Since then, a petition asking for Scott Brown’s retroactive Pritzker inclusion has been launched, garnering the signatures of Zaha Hadid, Rem Koolhaas, Robert Venturi, and others. As the ARCHITECT Magazine interview reveals, it was never Scott Brown’s intent to stir the pot, so to speak, but nonetheless, a string of anecdotes detailing some rather appalling comments and gestures point to greater injustices outside of the Pritzker upset.

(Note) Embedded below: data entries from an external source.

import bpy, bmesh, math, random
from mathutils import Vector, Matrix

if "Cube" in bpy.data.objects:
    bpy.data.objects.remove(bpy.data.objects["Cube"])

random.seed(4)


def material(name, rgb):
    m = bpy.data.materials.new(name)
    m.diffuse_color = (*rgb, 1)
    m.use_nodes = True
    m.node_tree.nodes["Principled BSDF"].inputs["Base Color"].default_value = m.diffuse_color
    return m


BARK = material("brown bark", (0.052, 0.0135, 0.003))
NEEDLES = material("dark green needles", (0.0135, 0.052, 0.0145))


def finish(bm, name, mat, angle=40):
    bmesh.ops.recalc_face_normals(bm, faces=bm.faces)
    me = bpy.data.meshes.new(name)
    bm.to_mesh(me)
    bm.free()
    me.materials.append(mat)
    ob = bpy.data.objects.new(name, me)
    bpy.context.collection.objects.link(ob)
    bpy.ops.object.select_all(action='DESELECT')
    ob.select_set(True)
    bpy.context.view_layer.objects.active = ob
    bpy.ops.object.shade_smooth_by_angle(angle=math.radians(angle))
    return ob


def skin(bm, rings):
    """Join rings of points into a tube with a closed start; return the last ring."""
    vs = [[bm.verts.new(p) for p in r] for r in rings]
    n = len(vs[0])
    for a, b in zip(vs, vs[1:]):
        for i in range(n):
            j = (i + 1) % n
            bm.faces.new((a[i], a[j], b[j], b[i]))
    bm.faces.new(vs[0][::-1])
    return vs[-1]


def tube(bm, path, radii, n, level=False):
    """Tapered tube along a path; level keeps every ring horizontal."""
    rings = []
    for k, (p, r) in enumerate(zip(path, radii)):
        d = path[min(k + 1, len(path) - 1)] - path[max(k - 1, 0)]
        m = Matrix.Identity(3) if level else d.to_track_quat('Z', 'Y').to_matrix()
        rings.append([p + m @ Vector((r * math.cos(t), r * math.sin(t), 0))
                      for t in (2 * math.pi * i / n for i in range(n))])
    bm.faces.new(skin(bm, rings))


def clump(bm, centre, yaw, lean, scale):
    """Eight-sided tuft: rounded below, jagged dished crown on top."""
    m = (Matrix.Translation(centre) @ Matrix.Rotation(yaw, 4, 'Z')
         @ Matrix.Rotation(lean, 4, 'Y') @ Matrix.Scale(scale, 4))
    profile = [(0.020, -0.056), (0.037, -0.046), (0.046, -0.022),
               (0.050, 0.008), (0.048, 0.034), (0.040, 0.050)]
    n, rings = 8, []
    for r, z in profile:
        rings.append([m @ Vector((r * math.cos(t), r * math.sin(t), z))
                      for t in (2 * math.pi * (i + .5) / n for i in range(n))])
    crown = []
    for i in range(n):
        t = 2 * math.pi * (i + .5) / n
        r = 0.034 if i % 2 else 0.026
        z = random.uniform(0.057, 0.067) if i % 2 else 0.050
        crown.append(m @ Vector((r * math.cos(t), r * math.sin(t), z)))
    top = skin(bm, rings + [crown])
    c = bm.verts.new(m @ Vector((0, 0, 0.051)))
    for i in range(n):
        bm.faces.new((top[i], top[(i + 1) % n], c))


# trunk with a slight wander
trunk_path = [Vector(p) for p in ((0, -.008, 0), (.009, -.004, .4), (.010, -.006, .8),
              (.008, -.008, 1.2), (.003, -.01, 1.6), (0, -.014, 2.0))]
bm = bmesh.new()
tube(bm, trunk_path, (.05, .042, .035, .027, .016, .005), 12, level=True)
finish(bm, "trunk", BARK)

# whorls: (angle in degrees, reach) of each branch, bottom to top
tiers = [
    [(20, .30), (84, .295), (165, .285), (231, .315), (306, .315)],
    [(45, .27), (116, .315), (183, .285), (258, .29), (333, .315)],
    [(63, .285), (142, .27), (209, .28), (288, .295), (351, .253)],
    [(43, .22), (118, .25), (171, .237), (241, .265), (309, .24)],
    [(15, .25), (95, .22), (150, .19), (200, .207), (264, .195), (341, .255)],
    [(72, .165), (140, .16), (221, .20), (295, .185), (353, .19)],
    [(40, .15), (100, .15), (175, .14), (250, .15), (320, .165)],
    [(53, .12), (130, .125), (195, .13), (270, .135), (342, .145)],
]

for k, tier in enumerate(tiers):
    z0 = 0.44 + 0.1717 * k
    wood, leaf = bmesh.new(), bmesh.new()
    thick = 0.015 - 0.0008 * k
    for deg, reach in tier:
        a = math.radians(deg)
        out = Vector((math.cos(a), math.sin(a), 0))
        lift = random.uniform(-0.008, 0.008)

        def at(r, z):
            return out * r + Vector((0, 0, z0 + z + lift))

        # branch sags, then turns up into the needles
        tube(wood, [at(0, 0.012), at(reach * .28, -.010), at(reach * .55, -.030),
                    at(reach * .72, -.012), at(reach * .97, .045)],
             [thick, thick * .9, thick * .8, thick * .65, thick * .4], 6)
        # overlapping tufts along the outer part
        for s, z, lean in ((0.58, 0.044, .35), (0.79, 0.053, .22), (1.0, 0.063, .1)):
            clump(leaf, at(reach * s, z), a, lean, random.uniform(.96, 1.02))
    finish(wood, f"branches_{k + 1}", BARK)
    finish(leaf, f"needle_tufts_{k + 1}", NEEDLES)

Here’s just a taste, an excerpt form Scott Brown’s recollection of a party shortly after a dispute with architectural historian Colin Rowe: “[Rowe] put his arms around me holding his whiskey glass, spilling his whiskey down the back of my neck, and said, ‘Denise, cara mia. Fuck you, bitch!'” The architect then pans her attention to “[a]nother angry New Yorker” named Philip Johnson, whom she says she nicknamed QP for his physical resemblance to a Kewpie doll. “You have to get your revenge somehow!” she added. Read the full interview on ARCHITECT Magazine.

Photo source: Morley Von Sternberg

- Kelly Chan